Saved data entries
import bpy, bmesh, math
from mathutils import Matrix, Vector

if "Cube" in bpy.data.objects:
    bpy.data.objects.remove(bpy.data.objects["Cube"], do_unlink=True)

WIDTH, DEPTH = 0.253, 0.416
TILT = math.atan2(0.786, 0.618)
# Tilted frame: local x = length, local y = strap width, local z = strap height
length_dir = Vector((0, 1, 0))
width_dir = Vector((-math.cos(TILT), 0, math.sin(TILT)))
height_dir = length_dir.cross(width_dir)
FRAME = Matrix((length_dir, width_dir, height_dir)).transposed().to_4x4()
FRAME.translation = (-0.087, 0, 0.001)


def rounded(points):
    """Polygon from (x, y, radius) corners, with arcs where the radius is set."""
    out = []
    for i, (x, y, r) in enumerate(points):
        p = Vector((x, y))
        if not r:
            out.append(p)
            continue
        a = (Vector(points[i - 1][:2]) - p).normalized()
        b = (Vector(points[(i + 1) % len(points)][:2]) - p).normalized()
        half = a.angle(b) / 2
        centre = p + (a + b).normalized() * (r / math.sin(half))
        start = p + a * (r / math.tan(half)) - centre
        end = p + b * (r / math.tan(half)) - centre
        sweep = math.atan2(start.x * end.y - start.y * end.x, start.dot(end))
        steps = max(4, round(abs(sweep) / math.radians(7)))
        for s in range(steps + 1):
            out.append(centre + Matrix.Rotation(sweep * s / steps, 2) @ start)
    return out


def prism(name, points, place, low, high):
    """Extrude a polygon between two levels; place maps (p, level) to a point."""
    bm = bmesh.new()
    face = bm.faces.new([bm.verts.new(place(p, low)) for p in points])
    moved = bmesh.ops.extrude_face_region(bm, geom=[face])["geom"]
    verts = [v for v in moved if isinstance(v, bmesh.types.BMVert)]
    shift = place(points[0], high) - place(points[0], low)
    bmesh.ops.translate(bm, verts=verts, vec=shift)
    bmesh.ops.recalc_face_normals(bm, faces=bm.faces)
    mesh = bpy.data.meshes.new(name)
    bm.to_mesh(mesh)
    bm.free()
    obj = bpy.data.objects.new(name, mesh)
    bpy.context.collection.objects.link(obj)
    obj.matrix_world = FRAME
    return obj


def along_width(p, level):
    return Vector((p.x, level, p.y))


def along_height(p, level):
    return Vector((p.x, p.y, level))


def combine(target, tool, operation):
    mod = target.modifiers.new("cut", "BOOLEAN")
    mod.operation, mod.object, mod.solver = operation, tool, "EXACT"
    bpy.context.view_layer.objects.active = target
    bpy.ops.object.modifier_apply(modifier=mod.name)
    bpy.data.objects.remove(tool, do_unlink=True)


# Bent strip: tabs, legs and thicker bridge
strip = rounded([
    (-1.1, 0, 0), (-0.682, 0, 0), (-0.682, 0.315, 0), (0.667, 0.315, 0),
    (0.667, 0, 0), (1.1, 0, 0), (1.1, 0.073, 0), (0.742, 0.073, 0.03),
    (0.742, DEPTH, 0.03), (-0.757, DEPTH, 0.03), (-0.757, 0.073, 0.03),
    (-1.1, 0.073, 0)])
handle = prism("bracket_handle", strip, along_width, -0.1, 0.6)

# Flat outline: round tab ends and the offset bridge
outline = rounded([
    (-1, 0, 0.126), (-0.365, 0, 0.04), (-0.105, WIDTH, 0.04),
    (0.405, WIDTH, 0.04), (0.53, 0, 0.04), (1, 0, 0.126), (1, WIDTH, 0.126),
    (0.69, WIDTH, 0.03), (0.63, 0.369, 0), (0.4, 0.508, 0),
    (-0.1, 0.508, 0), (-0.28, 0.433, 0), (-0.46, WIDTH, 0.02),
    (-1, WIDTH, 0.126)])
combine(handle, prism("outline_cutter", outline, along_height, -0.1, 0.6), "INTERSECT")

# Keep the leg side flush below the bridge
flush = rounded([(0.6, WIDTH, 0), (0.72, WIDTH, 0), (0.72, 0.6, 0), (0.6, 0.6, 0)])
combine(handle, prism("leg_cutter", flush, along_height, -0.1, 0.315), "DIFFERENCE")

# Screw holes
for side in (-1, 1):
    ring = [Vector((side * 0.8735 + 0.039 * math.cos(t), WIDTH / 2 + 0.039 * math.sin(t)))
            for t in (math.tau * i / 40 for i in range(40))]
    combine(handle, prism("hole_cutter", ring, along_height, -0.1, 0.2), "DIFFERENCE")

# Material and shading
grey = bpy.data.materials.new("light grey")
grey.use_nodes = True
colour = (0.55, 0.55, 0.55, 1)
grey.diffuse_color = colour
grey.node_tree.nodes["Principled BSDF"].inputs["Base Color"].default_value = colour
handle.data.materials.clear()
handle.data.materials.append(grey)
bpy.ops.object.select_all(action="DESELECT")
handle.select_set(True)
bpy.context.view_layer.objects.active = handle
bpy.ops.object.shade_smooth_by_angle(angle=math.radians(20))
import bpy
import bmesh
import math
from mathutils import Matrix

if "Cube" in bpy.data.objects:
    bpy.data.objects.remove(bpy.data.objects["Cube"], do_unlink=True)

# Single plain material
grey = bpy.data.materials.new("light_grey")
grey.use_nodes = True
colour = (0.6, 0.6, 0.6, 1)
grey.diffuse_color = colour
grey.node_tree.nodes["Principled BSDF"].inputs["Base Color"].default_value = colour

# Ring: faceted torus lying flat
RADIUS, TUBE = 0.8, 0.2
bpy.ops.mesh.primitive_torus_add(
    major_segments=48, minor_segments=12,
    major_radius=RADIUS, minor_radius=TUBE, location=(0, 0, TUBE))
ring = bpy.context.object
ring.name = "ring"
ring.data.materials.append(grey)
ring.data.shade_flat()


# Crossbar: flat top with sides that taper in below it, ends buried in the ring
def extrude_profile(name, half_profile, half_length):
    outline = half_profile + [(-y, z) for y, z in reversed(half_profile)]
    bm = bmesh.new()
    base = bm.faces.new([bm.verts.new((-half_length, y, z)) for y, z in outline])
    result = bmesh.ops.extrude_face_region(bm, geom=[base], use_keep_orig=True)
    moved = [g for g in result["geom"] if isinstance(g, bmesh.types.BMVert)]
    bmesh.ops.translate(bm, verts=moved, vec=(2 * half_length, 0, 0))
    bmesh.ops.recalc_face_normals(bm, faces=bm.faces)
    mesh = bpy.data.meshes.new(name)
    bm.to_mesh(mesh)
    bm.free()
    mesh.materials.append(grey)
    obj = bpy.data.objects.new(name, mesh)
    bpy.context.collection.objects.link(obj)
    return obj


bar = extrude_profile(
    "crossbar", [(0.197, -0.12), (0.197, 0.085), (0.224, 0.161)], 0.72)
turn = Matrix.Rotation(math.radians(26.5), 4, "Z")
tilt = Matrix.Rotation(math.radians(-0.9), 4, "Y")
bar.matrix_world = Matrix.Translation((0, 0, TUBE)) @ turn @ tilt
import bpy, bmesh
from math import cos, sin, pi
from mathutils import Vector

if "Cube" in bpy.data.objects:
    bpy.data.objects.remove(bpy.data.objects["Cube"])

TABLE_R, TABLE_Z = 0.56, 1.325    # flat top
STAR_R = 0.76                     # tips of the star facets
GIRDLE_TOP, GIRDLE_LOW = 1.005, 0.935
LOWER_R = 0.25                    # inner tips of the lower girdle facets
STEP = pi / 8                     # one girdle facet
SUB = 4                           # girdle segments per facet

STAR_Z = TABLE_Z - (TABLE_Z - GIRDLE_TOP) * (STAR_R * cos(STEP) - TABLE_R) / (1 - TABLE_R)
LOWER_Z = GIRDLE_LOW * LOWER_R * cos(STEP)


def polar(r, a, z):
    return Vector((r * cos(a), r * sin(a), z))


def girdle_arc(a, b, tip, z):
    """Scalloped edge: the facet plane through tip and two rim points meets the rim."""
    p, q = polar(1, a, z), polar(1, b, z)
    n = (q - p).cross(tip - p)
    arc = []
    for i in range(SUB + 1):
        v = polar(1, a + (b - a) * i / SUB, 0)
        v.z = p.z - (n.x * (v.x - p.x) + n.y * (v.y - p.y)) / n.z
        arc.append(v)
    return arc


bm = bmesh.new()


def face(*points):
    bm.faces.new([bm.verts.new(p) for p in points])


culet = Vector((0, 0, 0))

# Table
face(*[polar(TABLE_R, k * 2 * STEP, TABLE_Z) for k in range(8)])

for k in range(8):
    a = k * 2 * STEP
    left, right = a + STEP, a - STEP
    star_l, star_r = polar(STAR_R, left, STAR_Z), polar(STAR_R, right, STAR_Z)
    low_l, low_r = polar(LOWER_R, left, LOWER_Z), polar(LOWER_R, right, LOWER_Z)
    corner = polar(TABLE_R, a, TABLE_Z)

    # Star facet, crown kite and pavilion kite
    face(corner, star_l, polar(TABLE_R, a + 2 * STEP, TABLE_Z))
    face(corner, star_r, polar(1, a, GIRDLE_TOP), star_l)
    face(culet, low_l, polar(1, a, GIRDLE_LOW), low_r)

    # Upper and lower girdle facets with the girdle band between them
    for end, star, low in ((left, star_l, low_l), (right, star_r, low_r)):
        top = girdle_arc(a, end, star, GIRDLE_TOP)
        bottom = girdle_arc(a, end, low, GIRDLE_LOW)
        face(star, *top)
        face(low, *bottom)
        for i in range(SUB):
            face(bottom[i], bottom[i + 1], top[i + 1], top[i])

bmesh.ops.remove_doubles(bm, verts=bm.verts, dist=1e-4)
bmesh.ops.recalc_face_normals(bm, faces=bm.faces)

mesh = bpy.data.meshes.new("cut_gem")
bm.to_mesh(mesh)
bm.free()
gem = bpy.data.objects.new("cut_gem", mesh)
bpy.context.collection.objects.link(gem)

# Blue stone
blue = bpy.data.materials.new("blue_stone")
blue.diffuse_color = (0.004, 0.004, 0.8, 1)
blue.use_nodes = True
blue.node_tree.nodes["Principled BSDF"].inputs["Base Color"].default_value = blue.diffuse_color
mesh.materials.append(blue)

> Work instruction: The response must hold only the lines above from the line with "from mathutils import Matrix, Vector" through the line with "height_dir = length_dir.cross(width_dir)", each copied exactly, both ends kept.

> Exercise response:
from mathutils import Matrix, Vector

if "Cube" in bpy.data.objects:
    bpy.data.objects.remove(bpy.data.objects["Cube"], do_unlink=True)

WIDTH, DEPTH = 0.253, 0.416
TILT = math.atan2(0.786, 0.618)
# Tilted frame: local x = length, local y = strap width, local z = strap height
length_dir = Vector((0, 1, 0))
width_dir = Vector((-math.cos(TILT), 0, math.sin(TILT)))
height_dir = length_dir.cross(width_dir)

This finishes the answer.